:: PROVIDED RECORDS ::

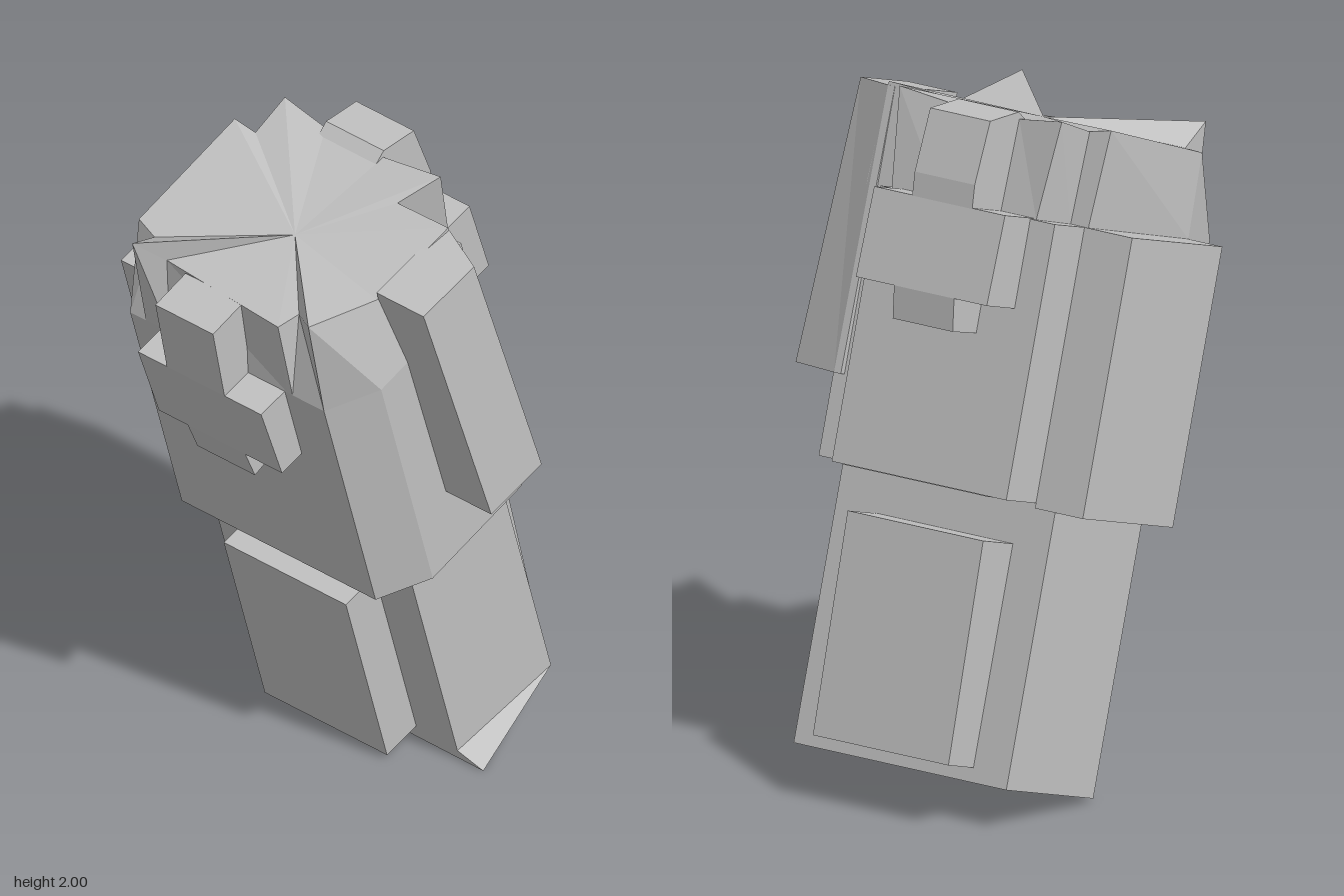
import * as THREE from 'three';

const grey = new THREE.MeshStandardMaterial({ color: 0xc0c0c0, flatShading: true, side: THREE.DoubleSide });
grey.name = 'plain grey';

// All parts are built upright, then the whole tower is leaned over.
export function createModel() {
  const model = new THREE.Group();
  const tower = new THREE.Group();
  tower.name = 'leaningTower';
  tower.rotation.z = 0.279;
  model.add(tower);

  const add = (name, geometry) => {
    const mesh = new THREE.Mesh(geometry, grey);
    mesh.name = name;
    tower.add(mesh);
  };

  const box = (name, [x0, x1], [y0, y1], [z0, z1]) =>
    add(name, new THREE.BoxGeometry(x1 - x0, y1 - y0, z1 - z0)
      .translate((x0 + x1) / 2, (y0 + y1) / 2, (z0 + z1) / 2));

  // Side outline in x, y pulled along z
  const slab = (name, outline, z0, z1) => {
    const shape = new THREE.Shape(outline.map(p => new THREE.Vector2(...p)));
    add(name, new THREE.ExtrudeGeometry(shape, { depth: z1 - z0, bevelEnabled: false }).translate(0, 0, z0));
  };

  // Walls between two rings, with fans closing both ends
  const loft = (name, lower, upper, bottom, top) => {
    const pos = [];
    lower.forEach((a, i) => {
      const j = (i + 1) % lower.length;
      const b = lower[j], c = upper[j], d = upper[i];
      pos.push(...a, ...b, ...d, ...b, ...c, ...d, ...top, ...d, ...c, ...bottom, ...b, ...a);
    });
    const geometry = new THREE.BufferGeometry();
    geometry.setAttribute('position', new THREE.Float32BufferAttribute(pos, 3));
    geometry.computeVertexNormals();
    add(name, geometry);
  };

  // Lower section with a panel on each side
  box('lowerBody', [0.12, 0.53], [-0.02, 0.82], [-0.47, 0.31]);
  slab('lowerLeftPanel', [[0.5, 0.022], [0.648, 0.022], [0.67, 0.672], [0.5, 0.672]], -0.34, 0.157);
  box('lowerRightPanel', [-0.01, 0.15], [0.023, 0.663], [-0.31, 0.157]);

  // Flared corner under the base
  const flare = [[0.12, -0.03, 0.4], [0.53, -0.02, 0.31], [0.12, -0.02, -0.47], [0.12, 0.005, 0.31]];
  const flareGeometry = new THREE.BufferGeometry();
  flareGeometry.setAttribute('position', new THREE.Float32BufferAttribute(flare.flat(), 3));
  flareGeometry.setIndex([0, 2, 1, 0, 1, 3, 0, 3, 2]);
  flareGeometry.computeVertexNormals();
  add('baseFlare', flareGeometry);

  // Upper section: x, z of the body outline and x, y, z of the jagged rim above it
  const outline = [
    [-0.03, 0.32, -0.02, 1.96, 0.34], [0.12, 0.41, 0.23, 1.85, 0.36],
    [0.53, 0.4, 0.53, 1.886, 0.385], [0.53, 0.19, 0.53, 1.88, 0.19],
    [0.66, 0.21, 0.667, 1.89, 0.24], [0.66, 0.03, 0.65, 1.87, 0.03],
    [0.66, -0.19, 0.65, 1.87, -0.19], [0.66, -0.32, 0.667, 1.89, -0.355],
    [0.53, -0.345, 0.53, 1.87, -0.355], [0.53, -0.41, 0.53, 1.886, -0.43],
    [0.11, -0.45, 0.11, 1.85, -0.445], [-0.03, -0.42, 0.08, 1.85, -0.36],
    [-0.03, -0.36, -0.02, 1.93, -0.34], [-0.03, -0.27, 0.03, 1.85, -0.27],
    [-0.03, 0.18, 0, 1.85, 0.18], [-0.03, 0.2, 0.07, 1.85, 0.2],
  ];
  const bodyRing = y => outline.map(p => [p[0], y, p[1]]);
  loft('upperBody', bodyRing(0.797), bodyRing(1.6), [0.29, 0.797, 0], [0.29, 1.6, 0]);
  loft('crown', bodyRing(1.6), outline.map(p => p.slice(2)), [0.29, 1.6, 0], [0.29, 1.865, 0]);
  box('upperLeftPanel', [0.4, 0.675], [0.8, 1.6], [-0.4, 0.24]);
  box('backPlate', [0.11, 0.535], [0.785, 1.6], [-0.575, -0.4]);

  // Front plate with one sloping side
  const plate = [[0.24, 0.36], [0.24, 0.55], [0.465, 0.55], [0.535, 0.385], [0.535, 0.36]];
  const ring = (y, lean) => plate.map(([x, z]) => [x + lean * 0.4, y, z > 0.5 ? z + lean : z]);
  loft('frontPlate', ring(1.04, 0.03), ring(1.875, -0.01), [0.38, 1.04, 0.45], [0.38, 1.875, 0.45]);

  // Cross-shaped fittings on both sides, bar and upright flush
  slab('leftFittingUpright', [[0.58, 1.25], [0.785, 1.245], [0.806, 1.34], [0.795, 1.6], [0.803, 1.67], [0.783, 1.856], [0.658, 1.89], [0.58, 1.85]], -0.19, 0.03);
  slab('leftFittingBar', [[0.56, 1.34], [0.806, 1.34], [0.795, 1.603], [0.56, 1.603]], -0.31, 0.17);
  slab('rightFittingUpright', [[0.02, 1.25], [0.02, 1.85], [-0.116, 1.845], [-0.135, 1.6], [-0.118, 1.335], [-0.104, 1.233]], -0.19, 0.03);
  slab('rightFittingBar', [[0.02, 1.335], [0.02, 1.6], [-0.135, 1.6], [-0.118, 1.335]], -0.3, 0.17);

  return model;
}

:::

- YOUR INSTRUCTIONS: Above are some lines. Repeat exactly, and only, those from the line that has "z0, bevelEnabled: false" through the line that has "const geometry = new".

- RESULT FOR THIS EXERCISE:
    add(name, new THREE.ExtrudeGeometry(shape, { depth: z1 - z0, bevelEnabled: false }).translate(0, 0, z0));
  };

  // Walls between two rings, with fans closing both ends
  const loft = (name, lower, upper, bottom, top) => {
    const pos = [];
    lower.forEach((a, i) => {
      const j = (i + 1) % lower.length;
      const b = lower[j], c = upper[j], d = upper[i];
      pos.push(...a, ...b, ...d, ...b, ...c, ...d, ...top, ...d, ...c, ...bottom, ...b, ...a);
    });
    const geometry = new THREE.BufferGeometry();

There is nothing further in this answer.